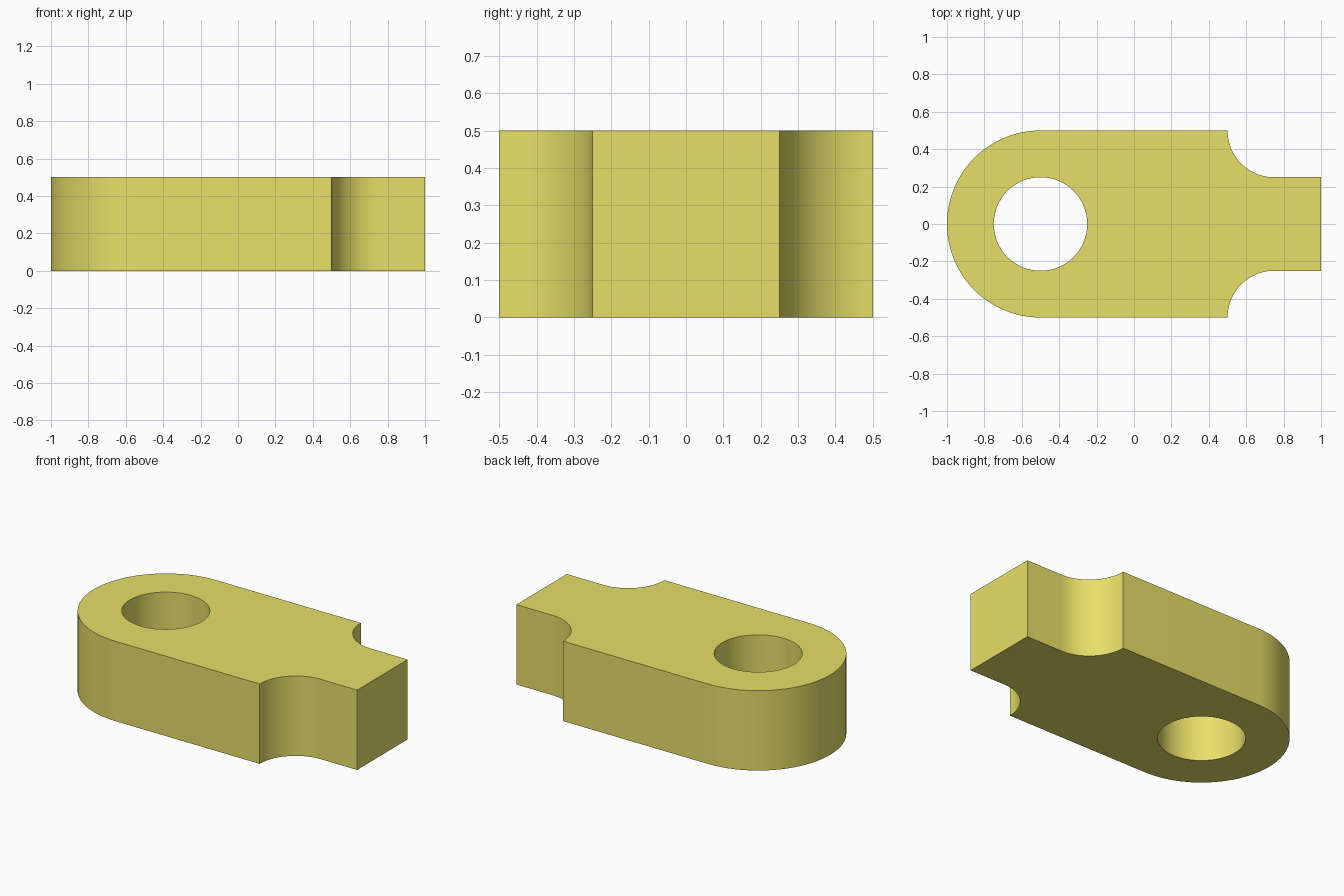
import bpy, bmesh
from math import radians, cos, sin

if "Cube" in bpy.data.objects:
    bpy.data.objects.remove(bpy.data.objects["Cube"])


def arc(cx, cy, r, a0, a1, n):
    """Points along an arc, both ends included."""
    angles = [radians(a0 + (a1 - a0) * i / n) for i in range(n + 1)]
    return [(cx + r * cos(a), cy + r * sin(a)) for a in angles]


def add_loop(bm, points):
    verts = [bm.verts.new((x, y, 0)) for x, y in points]
    return [bm.edges.new((v, verts[(i + 1) % len(verts)])) for i, v in enumerate(verts)]


# Outline: narrow tab, concave shoulder, round end, mirrored shoulder
outline = ([(1, 0.25)] + arc(0.75, 0.5, 0.25, 270, 180, 24)
           + arc(-0.5, 0, 0.5, 90, 270, 48)
           + arc(0.75, -0.5, 0.25, 180, 90, 24) + [(1, -0.25)])
hole = arc(-0.5, 0, 0.25, 0, 360, 64)[:-1]

# Fill the profile around the hole and extrude it to full height
bm = bmesh.new()
edges = add_loop(bm, outline) + add_loop(bm, hole)
bmesh.ops.triangle_fill(bm, edges=edges, use_beauty=True, use_dissolve=False)
result = bmesh.ops.extrude_face_region(bm, geom=bm.faces[:], use_keep_orig=True)
top = [g for g in result["geom"] if isinstance(g, bmesh.types.BMVert)]
bmesh.ops.translate(bm, verts=top, vec=(0, 0, 0.5))
bmesh.ops.recalc_face_normals(bm, faces=bm.faces[:])

mesh = bpy.data.meshes.new("link_plate")
bm.to_mesh(mesh)
bm.free()
plate = bpy.data.objects.new("link_plate", mesh)
bpy.context.collection.objects.link(plate)

# Yellow finish
mat = bpy.data.materials.new("yellow")
mat.diffuse_color = (0.80, 0.74, 0.14, 1)
mat.use_nodes = True
mat.node_tree.nodes["Principled BSDF"].inputs["Base Color"].default_value = mat.diffuse_color
mesh.materials.append(mat)

# Smooth curved walls, sharp rims
plate.select_set(True)
bpy.context.view_layer.objects.active = plate
bpy.ops.object.shade_smooth_by_angle(angle=radians(30))
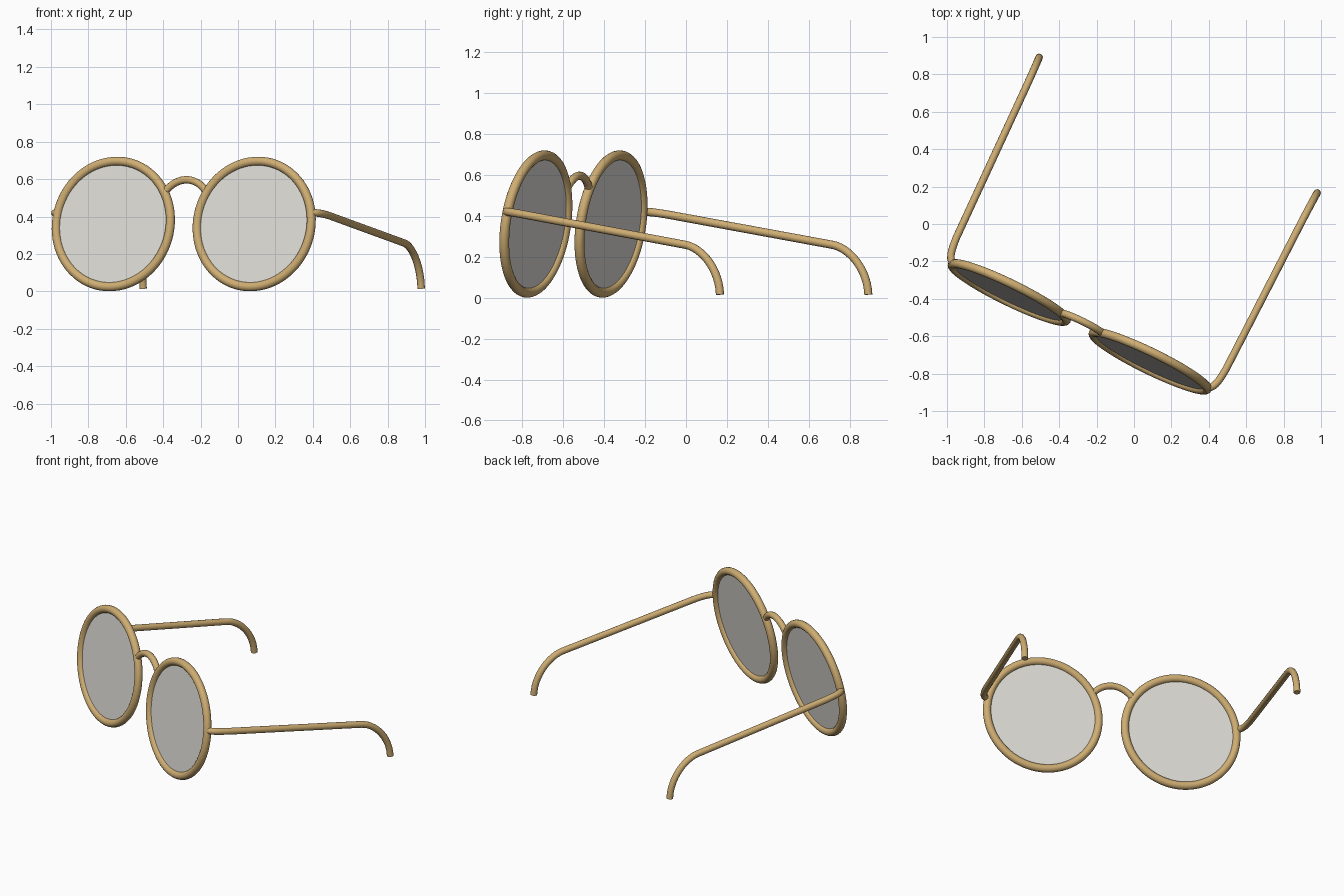
import bpy
from math import radians, tan
from mathutils import Matrix, Vector
from mathutils.geometry import interpolate_bezier

if "Cube" in bpy.data.objects:
    bpy.data.objects.remove(bpy.data.objects["Cube"])

# Whole pair is turned 26 degrees; local x runs across the lenses, y along the temples
PLACE = Matrix.Translation((-0.29, -0.55, 0)) @ Matrix.Rotation(radians(-26), 4, 'Z')
TILT = radians(8)
LENS_X, LENS_Z, RING, TUBE = 0.419, 0.36, 0.339, 0.024


def material(name, color):
    m = bpy.data.materials.new(name)
    m.diffuse_color = color
    m.use_nodes = True
    m.node_tree.nodes["Principled BSDF"].inputs["Base Color"].default_value = m.diffuse_color
    return m


gold = material("tan_frame", (0.62, 0.42, 0.17, 1))
glass = material("pale_lens", (0.72, 0.71, 0.67, 1))


def finish(obj, name, mat, matrix):
    obj.name = name
    obj.matrix_world = matrix
    obj.data.materials.append(mat)
    bpy.ops.object.shade_smooth_by_angle(angle=radians(40))


def bezier(*p, n=14):
    return interpolate_bezier(*[Vector(q) for q in p], n)


def tube(name, pts, r):
    cu = bpy.data.curves.new(name, 'CURVE')
    cu.dimensions = '3D'
    cu.bevel_depth, cu.bevel_resolution, cu.use_fill_caps = r, 4, True
    sp = cu.splines.new('POLY')
    sp.points.add(len(pts) - 1)
    for sp_pt, p in zip(sp.points, pts):
        sp_pt.co = (*p, 1)
    obj = bpy.data.objects.new(name, cu)
    bpy.context.collection.objects.link(obj)
    bpy.ops.object.select_all(action='DESELECT')
    obj.select_set(True)
    bpy.context.view_layer.objects.active = obj
    bpy.ops.object.convert(target='MESH')
    finish(bpy.context.object, name, gold, PLACE)


for side, s in (("left", -1), ("right", 1)):
    # Round rim and its lens, leaning back
    m = (PLACE @ Matrix.Translation((s * LENS_X, 0, LENS_Z))
         @ Matrix.Rotation(radians(90) - TILT, 4, 'X'))
    bpy.ops.mesh.primitive_torus_add(major_radius=RING, minor_radius=TUBE,
                                     major_segments=80, minor_segments=16)
    finish(bpy.context.object, side + "_rim", gold, m)
    bpy.ops.mesh.primitive_cylinder_add(vertices=80, radius=RING - 0.005, depth=0.01)
    finish(bpy.context.object, side + "_lens", glass, m)

    # Temple: hinge bend, straight arm, ear hook
    path = bezier((0.757, 0.008, 0.42), (0.79, 0.02, 0.42),
                  (0.797, 0.07, 0.415), (0.802, 0.14, 0.403), n=8)
    path += bezier((0.820, 1.01, 0.258), (0.822, 1.10, 0.242),
                   (0.826, 1.195, 0.14), (0.827, 1.20, 0.015))
    tube(side + "_temple", [(s * p.x, p.y, p.z) for p in path], 0.02)

# Arched nose bridge lying in the tilted rim plane
arch = bezier((-0.128, 0, 0.525), (-0.06, 0, 0.62), (0.06, 0, 0.62), (0.128, 0, 0.525), n=24)
tube("bridge", [(p.x, (p.z - LENS_Z) * tan(TILT), p.z) for p in arch], 0.02)
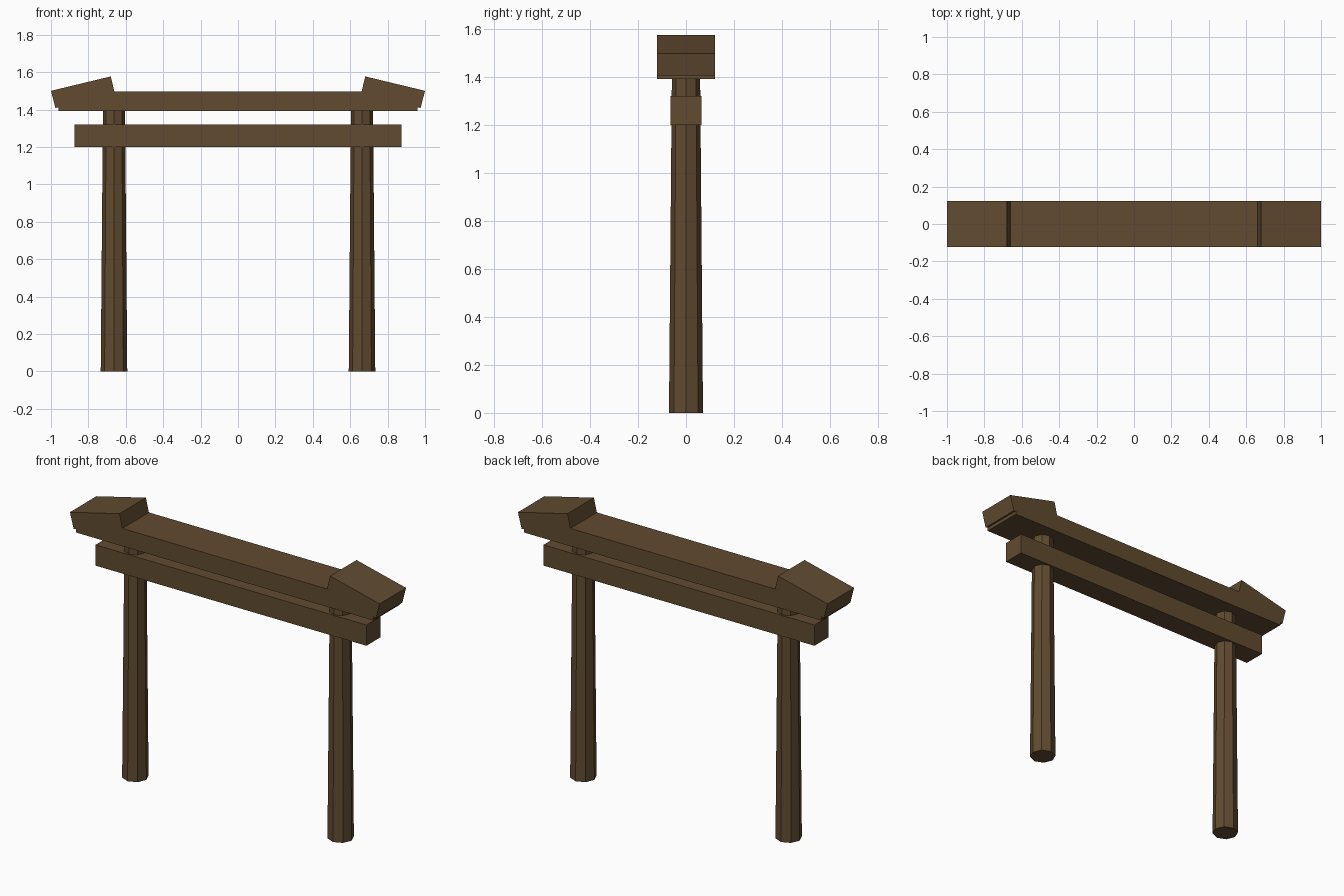
import bpy, bmesh, math

if "Cube" in bpy.data.objects:
    bpy.data.objects.remove(bpy.data.objects["Cube"])

wood = bpy.data.materials.new("dark brown wood")
wood.diffuse_color = (0.12, 0.07, 0.03, 1)
wood.use_nodes = True
wood.node_tree.nodes["Principled BSDF"].inputs["Base Color"].default_value = wood.diffuse_color


def add(name, bm):
    bmesh.ops.recalc_face_normals(bm, faces=bm.faces[:])
    mesh = bpy.data.meshes.new(name)
    bm.to_mesh(mesh)
    bm.free()
    mesh.materials.append(wood)
    obj = bpy.data.objects.new(name, mesh)
    bpy.context.collection.objects.link(obj)
    return obj


def extruded(name, profile, half_depth):
    """Extrude an x/z outline along y."""
    bm = bmesh.new()
    face = bm.faces.new([bm.verts.new((x, -half_depth, z)) for x, z in profile])
    ext = bmesh.ops.extrude_face_region(bm, geom=[face])
    verts = [g for g in ext["geom"] if isinstance(g, bmesh.types.BMVert)]
    bmesh.ops.translate(bm, verts=verts, vec=(0, 2 * half_depth, 0))
    return add(name, bm)


# Tapered eight-sided posts
for side, label in ((-1, "left"), (1, "right")):
    bm = bmesh.new()
    bmesh.ops.create_cone(bm, cap_ends=True, segments=8, radius1=0.071,
                          radius2=0.059, depth=1.4)
    bmesh.ops.translate(bm, verts=bm.verts[:], vec=(side * 0.663, 0, 0.7))
    add(label + "_post", bm)

# Lower tie beam
extruded("tie_beam", [(-0.875, 1.2), (0.875, 1.2), (0.875, 1.321), (-0.875, 1.321)], 0.065)

# Top lintel with tilted, raised end blocks
half = [(0.961, 1.392), (0.961, 1.412), (0.976, 1.408),
        (1.0, 1.5), (0.68, 1.577), (0.661, 1.496)]
extruded("top_lintel", half + [(-x, z) for x, z in reversed(half)], 0.122)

→ **Work task**
This exercise calls for the complete listing, returned exactly and without images.

→ **Written answer**
import bpy, bmesh
from math import radians, cos, sin

if "Cube" in bpy.data.objects:
    bpy.data.objects.remove(bpy.data.objects["Cube"])


def arc(cx, cy, r, a0, a1, n):
    """Points along an arc, both ends included."""
    angles = [radians(a0 + (a1 - a0) * i / n) for i in range(n + 1)]
    return [(cx + r * cos(a), cy + r * sin(a)) for a in angles]


def add_loop(bm, points):
    verts = [bm.verts.new((x, y, 0)) for x, y in points]
    return [bm.edges.new((v, verts[(i + 1) % len(verts)])) for i, v in enumerate(verts)]


# Outline: narrow tab, concave shoulder, round end, mirrored shoulder
outline = ([(1, 0.25)] + arc(0.75, 0.5, 0.25, 270, 180, 24)
           + arc(-0.5, 0, 0.5, 90, 270, 48)
           + arc(0.75, -0.5, 0.25, 180, 90, 24) + [(1, -0.25)])
hole = arc(-0.5, 0, 0.25, 0, 360, 64)[:-1]

# Fill the profile around the hole and extrude it to full height
bm = bmesh.new()
edges = add_loop(bm, outline) + add_loop(bm, hole)
bmesh.ops.triangle_fill(bm, edges=edges, use_beauty=True, use_dissolve=False)
result = bmesh.ops.extrude_face_region(bm, geom=bm.faces[:], use_keep_orig=True)
top = [g for g in result["geom"] if isinstance(g, bmesh.types.BMVert)]
bmesh.ops.translate(bm, verts=top, vec=(0, 0, 0.5))
bmesh.ops.recalc_face_normals(bm, faces=bm.faces[:])

mesh = bpy.data.meshes.new("link_plate")
bm.to_mesh(mesh)
bm.free()
plate = bpy.data.objects.new("link_plate", mesh)
bpy.context.collection.objects.link(plate)

# Yellow finish
mat = bpy.data.materials.new("yellow")
mat.diffuse_color = (0.80, 0.74, 0.14, 1)
mat.use_nodes = True
mat.node_tree.nodes["Principled BSDF"].inputs["Base Color"].default_value = mat.diffuse_color
mesh.materials.append(mat)

# Smooth curved walls, sharp rims
plate.select_set(True)
bpy.context.view_layer.objects.active = plate
bpy.ops.object.shade_smooth_by_angle(angle=radians(30))
import bpy
from math import radians, tan
from mathutils import Matrix, Vector
from mathutils.geometry import interpolate_bezier

if "Cube" in bpy.data.objects:
    bpy.data.objects.remove(bpy.data.objects["Cube"])

# Whole pair is turned 26 degrees; local x runs across the lenses, y along the temples
PLACE = Matrix.Translation((-0.29, -0.55, 0)) @ Matrix.Rotation(radians(-26), 4, 'Z')
TILT = radians(8)
LENS_X, LENS_Z, RING, TUBE = 0.419, 0.36, 0.339, 0.024


def material(name, color):
    m = bpy.data.materials.new(name)
    m.diffuse_color = color
    m.use_nodes = True
    m.node_tree.nodes["Principled BSDF"].inputs["Base Color"].default_value = m.diffuse_color
    return m


gold = material("tan_frame", (0.62, 0.42, 0.17, 1))
glass = material("pale_lens", (0.72, 0.71, 0.67, 1))


def finish(obj, name, mat, matrix):
    obj.name = name
    obj.matrix_world = matrix
    obj.data.materials.append(mat)
    bpy.ops.object.shade_smooth_by_angle(angle=radians(40))


def bezier(*p, n=14):
    return interpolate_bezier(*[Vector(q) for q in p], n)


def tube(name, pts, r):
    cu = bpy.data.curves.new(name, 'CURVE')
    cu.dimensions = '3D'
    cu.bevel_depth, cu.bevel_resolution, cu.use_fill_caps = r, 4, True
    sp = cu.splines.new('POLY')
    sp.points.add(len(pts) - 1)
    for sp_pt, p in zip(sp.points, pts):
        sp_pt.co = (*p, 1)
    obj = bpy.data.objects.new(name, cu)
    bpy.context.collection.objects.link(obj)
    bpy.ops.object.select_all(action='DESELECT')
    obj.select_set(True)
    bpy.context.view_layer.objects.active = obj
    bpy.ops.object.convert(target='MESH')
    finish(bpy.context.object, name, gold, PLACE)


for side, s in (("left", -1), ("right", 1)):
    # Round rim and its lens, leaning back
    m = (PLACE @ Matrix.Translation((s * LENS_X, 0, LENS_Z))
         @ Matrix.Rotation(radians(90) - TILT, 4, 'X'))
    bpy.ops.mesh.primitive_torus_add(major_radius=RING, minor_radius=TUBE,
                                     major_segments=80, minor_segments=16)
    finish(bpy.context.object, side + "_rim", gold, m)
    bpy.ops.mesh.primitive_cylinder_add(vertices=80, radius=RING - 0.005, depth=0.01)
    finish(bpy.context.object, side + "_lens", glass, m)

    # Temple: hinge bend, straight arm, ear hook
    path = bezier((0.757, 0.008, 0.42), (0.79, 0.02, 0.42),
                  (0.797, 0.07, 0.415), (0.802, 0.14, 0.403), n=8)
    path += bezier((0.820, 1.01, 0.258), (0.822, 1.10, 0.242),
                   (0.826, 1.195, 0.14), (0.827, 1.20, 0.015))
    tube(side + "_temple", [(s * p.x, p.y, p.z) for p in path], 0.02)

# Arched nose bridge lying in the tilted rim plane
arch = bezier((-0.128, 0, 0.525), (-0.06, 0, 0.62), (0.06, 0, 0.62), (0.128, 0, 0.525), n=24)
tube("bridge", [(p.x, (p.z - LENS_Z) * tan(TILT), p.z) for p in arch], 0.02)
import bpy, bmesh, math

if "Cube" in bpy.data.objects:
    bpy.data.objects.remove(bpy.data.objects["Cube"])

wood = bpy.data.materials.new("dark brown wood")
wood.diffuse_color = (0.12, 0.07, 0.03, 1)
wood.use_nodes = True
wood.node_tree.nodes["Principled BSDF"].inputs["Base Color"].default_value = wood.diffuse_color


def add(name, bm):
    bmesh.ops.recalc_face_normals(bm, faces=bm.faces[:])
    mesh = bpy.data.meshes.new(name)
    bm.to_mesh(mesh)
    bm.free()
    mesh.materials.append(wood)
    obj = bpy.data.objects.new(name, mesh)
    bpy.context.collection.objects.link(obj)
    return obj


def extruded(name, profile, half_depth):
    """Extrude an x/z outline along y."""
    bm = bmesh.new()
    face = bm.faces.new([bm.verts.new((x, -half_depth, z)) for x, z in profile])
    ext = bmesh.ops.extrude_face_region(bm, geom=[face])
    verts = [g for g in ext["geom"] if isinstance(g, bmesh.types.BMVert)]
    bmesh.ops.translate(bm, verts=verts, vec=(0, 2 * half_depth, 0))
    return add(name, bm)


# Tapered eight-sided posts
for side, label in ((-1, "left"), (1, "right")):
    bm = bmesh.new()
    bmesh.ops.create_cone(bm, cap_ends=True, segments=8, radius1=0.071,
                          radius2=0.059, depth=1.4)
    bmesh.ops.translate(bm, verts=bm.verts[:], vec=(side * 0.663, 0, 0.7))
    add(label + "_post", bm)

# Lower tie beam
extruded("tie_beam", [(-0.875, 1.2), (0.875, 1.2), (0.875, 1.321), (-0.875, 1.321)], 0.065)

# Top lintel with tilted, raised end blocks
half = [(0.961, 1.392), (0.961, 1.412), (0.976, 1.408),
        (1.0, 1.5), (0.68, 1.577), (0.661, 1.496)]
extruded("top_lintel", half + [(-x, z) for x, z in reversed(half)], 0.122)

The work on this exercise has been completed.